A public relations firm was paid $10,000 to broker John Key's appearance on the Letterman Show - a deal Tourism NZ says is well worth the money.
The Prime Minister confirmed yesterday the United States-based public relations company lobbied for the 2009 appearance in which he read out a jokey top 10 reasons to visit NZ.
"That's their job. We were invited on the show. The reality is that obviously people pushed for that.
"It's the way it works."
The company - Hill & Knowlton - was hired by Tourism NZ two months before Mr Key's appearance. It subsequently brokered the 2010 filming visit to New Zealand of America's Next Top Model judge Tyra Banks and the Biggest Loser filming early this year.

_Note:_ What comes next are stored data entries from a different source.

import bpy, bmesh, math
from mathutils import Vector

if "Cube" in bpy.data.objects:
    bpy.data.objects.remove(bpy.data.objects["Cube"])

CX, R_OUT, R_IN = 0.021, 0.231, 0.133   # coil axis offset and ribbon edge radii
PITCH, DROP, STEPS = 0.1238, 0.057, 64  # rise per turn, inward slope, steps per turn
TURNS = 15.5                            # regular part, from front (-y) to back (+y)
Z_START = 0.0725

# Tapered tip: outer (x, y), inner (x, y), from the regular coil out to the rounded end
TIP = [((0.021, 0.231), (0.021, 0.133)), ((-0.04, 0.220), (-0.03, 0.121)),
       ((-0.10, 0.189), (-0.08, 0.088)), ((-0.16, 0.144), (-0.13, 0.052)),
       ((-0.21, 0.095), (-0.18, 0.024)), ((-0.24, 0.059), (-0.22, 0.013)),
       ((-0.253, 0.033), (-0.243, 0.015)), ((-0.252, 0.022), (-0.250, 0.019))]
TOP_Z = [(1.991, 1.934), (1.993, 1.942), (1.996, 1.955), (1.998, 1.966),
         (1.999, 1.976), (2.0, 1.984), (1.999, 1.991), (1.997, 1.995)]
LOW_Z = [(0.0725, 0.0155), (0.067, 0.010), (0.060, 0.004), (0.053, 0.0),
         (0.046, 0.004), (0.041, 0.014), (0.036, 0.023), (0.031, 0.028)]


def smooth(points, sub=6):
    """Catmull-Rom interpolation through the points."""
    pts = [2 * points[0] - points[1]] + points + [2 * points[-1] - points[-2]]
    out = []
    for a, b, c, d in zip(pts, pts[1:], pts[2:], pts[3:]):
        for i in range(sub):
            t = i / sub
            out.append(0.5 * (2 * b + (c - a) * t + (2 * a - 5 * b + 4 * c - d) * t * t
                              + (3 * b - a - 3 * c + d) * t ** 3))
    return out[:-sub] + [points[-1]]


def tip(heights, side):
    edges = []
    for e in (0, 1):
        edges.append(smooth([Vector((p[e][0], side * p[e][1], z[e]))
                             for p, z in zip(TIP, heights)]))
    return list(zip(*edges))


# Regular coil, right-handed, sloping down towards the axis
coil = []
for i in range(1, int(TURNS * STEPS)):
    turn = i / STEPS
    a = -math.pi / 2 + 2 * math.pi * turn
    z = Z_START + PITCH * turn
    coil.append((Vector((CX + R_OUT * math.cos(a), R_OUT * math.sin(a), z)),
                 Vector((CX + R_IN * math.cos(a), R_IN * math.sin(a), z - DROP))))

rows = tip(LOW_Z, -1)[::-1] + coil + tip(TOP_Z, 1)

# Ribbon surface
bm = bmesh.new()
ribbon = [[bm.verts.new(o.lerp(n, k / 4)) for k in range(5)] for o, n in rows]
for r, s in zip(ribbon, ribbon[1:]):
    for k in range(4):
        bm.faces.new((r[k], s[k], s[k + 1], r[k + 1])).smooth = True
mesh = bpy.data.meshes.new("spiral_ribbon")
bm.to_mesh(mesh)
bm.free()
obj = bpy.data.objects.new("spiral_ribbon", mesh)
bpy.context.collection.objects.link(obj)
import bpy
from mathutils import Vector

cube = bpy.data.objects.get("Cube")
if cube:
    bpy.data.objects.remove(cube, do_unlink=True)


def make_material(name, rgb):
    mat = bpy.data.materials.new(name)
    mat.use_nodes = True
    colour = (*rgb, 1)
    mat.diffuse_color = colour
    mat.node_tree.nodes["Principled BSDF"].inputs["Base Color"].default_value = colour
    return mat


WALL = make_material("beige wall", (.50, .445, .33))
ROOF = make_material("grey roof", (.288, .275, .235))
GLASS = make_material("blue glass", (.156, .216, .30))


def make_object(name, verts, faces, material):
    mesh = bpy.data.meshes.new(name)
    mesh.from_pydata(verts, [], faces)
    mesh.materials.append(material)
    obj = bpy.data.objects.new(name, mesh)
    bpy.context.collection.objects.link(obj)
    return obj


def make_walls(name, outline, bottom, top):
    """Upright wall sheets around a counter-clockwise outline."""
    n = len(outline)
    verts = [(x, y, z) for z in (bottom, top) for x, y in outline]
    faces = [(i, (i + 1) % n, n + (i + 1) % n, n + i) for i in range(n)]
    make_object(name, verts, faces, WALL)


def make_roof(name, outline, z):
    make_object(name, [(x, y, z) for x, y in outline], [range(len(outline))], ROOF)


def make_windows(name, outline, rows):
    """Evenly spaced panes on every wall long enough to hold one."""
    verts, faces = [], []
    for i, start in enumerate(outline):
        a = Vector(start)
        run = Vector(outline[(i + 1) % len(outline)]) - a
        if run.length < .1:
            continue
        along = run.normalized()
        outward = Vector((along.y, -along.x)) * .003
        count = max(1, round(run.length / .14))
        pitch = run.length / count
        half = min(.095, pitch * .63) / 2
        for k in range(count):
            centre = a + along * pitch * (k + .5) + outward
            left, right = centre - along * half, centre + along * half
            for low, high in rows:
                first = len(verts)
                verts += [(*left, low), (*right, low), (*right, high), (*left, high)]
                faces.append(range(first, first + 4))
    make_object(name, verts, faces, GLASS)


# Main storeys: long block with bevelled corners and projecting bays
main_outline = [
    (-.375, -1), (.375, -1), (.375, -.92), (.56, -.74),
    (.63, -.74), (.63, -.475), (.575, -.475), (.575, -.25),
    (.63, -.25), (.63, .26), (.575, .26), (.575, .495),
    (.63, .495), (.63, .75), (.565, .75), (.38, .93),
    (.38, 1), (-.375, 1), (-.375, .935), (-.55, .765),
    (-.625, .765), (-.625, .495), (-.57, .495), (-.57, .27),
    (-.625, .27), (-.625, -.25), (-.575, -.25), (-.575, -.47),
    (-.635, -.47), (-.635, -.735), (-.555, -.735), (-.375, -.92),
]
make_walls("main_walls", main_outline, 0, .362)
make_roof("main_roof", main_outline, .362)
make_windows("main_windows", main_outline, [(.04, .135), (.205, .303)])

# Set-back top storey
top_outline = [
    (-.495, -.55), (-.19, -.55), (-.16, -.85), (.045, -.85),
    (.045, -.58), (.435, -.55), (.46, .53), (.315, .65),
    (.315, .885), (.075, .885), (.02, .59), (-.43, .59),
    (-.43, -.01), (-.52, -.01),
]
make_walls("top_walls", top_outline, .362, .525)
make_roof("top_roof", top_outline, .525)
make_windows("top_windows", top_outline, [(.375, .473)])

Mr Key said it was an operational issue for Tourism NZ, but he assumed it was worthwhile having a PR company on retainer.
"In the US market you need PR companies."
Tourism NZ chief executive Kevin Bowler estimated the payment for work done on the Letterman Show at $5000 to $10,000 - about one-third of the PR company's work that month. There was no appearance fee paid to the Letterman Show and he considered the PR bill "extraordinary" value for money.
"It was worth multiples of that. If you were to buy an ad spot in that programme, you'd be paying for 30 seconds.
"We got 10 minutes of our Prime Minister talking about New Zealand on prime television watched by millions, plus all the YouTube hits it generated. It was one of the best value things we've done in the last couple of years."
It's also been revealed that Letterman was given a taster of Mr Key nine months before the appearance - in January of 2009 Mr Key wrote to invite David Letterman to visit New Zealand, including his own video of "top 10 reasons why David Letterman should visit New Zealand".
Mr Key said yesterday he recalled making a video but was unsure what happened to it. The letter from Mr Key, released by his office later, reveals the video was prompted by Nicole Kidman mentioning New Zealand on the show.
A Tourism NZ spokesman said Mr Key's own trip to the US was not confirmed at that point and efforts to secure his appearance on Letterman had begun some months later.
Mr Bowler defended the decision to contract a fulltime public relations company in the US, rather than use its own marketing department.
He said while there were smaller countries where an in-house team was suitable, in big markets - particularly the US - the "muscle" of a good public relations company was required.